● Aim of the exercise
Check every line in the listing below for "angle". Copy the ones where it occurs.

● Source data
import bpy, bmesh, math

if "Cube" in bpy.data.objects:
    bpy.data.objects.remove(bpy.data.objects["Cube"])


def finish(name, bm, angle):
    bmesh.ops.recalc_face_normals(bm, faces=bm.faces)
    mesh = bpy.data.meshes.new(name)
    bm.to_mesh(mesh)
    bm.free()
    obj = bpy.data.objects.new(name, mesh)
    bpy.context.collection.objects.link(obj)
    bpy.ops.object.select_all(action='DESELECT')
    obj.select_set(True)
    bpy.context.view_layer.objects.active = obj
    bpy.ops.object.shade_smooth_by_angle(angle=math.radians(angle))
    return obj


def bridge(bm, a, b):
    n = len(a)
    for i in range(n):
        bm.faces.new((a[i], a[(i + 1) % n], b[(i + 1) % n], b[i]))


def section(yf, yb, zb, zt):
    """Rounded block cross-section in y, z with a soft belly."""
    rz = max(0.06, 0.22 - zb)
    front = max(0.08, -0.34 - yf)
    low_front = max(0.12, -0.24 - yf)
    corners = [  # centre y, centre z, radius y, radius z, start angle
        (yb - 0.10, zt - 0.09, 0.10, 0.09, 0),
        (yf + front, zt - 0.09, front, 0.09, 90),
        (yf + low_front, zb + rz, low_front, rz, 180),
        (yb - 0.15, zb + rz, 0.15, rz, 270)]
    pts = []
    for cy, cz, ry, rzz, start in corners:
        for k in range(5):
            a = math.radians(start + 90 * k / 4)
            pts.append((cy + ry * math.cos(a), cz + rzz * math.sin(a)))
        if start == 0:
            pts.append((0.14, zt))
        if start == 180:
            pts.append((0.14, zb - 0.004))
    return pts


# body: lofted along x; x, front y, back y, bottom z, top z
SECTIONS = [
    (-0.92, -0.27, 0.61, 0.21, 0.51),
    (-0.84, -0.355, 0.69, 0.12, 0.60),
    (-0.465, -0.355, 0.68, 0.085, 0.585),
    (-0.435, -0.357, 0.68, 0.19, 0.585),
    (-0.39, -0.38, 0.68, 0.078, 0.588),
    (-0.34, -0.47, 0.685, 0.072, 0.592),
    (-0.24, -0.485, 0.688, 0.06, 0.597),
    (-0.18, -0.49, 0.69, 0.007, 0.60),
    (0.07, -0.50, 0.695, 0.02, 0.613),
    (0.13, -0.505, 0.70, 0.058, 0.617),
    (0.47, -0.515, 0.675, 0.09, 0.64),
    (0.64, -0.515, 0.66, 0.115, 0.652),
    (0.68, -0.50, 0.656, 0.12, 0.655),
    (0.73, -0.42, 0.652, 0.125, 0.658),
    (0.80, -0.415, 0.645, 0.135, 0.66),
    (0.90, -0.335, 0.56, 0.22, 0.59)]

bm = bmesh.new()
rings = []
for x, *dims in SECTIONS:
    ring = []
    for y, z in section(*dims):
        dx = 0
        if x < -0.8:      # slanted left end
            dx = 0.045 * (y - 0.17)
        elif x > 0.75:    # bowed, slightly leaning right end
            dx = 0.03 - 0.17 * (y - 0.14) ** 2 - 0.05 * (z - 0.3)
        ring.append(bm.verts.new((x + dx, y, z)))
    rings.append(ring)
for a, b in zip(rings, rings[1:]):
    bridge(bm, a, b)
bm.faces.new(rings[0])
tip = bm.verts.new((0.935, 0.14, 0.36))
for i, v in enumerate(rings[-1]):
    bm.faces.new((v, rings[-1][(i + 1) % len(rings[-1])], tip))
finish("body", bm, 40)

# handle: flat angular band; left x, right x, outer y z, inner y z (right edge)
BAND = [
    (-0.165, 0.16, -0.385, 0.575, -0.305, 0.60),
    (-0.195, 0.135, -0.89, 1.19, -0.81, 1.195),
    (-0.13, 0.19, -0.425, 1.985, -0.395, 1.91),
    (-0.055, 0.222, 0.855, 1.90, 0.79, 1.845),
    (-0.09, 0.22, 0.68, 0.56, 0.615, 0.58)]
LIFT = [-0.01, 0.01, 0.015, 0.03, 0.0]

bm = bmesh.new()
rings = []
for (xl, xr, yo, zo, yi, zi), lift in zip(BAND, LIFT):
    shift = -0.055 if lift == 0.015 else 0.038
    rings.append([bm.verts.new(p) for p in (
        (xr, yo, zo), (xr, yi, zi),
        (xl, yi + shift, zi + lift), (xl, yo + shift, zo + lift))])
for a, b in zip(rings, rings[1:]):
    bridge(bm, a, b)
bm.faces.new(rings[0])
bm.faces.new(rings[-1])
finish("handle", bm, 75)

● Answer to the exercise
def finish(name, bm, angle):
    bpy.ops.object.shade_smooth_by_angle(angle=math.radians(angle))
    corners = [  # centre y, centre z, radius y, radius z, start angle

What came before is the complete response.